EXERCISE: Scan the records for "rings". Show the matching lines.

SOURCE INFORMATION:
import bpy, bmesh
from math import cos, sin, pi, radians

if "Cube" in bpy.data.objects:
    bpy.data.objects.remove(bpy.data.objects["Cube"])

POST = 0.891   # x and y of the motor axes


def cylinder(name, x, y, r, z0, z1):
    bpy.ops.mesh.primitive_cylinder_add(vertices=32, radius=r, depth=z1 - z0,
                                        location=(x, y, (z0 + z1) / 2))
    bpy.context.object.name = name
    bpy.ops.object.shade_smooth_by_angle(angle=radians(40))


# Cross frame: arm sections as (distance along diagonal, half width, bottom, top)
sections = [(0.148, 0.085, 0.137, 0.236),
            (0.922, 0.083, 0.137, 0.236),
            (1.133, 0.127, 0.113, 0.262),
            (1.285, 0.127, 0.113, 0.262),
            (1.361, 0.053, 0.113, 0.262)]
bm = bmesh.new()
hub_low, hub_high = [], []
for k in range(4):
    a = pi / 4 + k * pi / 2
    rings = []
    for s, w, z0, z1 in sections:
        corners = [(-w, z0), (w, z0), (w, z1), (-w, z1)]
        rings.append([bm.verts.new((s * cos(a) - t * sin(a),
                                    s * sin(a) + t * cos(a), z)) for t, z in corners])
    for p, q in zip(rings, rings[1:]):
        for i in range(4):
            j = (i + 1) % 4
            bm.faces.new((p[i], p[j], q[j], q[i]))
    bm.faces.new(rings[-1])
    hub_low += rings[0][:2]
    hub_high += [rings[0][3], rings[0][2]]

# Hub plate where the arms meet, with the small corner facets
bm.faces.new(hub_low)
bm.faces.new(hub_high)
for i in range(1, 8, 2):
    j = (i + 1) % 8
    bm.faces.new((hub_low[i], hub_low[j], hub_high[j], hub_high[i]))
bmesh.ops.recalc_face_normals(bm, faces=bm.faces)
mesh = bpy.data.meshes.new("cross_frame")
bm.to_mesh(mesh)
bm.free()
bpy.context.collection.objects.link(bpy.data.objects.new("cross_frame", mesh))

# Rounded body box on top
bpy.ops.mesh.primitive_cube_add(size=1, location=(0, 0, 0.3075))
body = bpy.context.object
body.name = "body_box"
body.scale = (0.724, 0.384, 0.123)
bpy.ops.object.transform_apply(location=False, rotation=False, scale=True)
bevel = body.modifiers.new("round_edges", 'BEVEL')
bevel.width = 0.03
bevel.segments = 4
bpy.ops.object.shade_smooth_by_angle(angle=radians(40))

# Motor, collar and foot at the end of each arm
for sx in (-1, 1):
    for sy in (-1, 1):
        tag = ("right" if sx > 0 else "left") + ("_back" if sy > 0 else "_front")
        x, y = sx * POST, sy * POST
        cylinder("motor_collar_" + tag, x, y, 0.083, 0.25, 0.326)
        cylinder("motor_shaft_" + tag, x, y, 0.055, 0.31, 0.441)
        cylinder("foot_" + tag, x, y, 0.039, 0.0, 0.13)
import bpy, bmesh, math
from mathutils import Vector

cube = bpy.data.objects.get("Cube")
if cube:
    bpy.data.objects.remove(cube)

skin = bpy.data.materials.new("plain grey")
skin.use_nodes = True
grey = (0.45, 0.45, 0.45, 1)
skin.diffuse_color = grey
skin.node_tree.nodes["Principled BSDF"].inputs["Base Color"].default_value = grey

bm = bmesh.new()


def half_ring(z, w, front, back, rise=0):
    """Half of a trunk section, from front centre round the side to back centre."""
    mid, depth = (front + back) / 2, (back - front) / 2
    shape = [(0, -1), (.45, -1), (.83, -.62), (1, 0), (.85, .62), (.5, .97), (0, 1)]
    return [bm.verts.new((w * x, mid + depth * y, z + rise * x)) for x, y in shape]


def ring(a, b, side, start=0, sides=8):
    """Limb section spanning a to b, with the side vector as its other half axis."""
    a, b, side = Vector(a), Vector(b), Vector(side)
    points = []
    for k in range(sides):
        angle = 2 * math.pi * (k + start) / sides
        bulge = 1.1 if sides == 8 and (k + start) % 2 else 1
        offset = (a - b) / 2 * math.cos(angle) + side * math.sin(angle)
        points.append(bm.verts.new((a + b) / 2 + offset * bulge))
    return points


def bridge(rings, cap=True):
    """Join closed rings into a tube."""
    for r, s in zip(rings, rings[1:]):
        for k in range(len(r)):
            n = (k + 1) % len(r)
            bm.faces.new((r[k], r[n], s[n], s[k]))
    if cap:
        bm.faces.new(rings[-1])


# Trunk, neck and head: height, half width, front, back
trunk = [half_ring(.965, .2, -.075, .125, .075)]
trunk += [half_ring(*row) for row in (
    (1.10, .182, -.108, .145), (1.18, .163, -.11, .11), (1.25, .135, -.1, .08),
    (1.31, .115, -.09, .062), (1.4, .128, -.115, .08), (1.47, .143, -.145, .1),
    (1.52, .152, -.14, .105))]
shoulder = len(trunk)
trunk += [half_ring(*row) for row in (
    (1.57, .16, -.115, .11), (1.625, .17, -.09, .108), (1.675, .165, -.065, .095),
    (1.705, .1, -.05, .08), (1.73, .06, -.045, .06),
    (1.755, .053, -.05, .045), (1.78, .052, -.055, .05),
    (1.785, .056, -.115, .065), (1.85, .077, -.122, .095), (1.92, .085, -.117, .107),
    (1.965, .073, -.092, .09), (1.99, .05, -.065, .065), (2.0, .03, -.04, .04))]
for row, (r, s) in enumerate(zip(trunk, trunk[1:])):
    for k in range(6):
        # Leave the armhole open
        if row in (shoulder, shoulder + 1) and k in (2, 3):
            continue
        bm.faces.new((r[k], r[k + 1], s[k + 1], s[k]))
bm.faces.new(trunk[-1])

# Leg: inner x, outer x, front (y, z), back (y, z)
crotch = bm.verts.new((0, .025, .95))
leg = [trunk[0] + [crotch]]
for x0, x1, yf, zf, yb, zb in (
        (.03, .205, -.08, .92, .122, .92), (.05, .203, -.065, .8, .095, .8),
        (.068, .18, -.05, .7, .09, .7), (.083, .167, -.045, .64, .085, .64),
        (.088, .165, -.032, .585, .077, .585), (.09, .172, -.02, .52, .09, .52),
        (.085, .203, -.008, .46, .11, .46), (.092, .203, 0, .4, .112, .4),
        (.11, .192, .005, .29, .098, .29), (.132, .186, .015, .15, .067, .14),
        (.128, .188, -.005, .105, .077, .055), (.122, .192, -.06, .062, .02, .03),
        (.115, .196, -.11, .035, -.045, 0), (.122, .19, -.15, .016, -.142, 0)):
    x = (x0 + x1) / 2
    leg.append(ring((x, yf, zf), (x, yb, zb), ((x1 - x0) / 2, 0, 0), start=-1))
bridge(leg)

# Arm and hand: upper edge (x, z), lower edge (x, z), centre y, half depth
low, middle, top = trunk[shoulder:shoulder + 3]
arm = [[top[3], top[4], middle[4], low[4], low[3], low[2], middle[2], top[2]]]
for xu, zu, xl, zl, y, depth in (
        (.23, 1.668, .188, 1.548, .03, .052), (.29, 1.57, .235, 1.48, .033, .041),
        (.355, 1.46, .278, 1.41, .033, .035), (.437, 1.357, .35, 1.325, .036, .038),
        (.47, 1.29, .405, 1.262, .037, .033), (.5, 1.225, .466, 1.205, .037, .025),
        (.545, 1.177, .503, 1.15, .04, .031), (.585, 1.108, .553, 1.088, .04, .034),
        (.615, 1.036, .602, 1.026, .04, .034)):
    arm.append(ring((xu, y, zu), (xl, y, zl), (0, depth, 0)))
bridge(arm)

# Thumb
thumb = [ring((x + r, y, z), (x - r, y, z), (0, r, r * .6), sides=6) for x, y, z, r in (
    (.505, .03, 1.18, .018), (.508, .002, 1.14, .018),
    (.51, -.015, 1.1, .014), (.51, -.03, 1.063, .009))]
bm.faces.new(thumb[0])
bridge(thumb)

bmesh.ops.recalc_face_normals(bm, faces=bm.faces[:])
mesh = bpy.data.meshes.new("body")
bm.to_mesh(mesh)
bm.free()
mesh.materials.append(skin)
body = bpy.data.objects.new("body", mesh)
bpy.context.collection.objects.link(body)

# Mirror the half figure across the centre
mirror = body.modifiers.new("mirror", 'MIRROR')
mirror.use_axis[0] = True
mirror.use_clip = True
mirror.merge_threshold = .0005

COMPLETED EXERCISE:
    rings = []
        rings.append([bm.verts.new((s * cos(a) - t * sin(a),
    for p, q in zip(rings, rings[1:]):
    bm.faces.new(rings[-1])
    hub_low += rings[0][:2]
    hub_high += [rings[0][3], rings[0][2]]
def bridge(rings, cap=True):
    """Join closed rings into a tube."""
    for r, s in zip(rings, rings[1:]):
        bm.faces.new(rings[-1])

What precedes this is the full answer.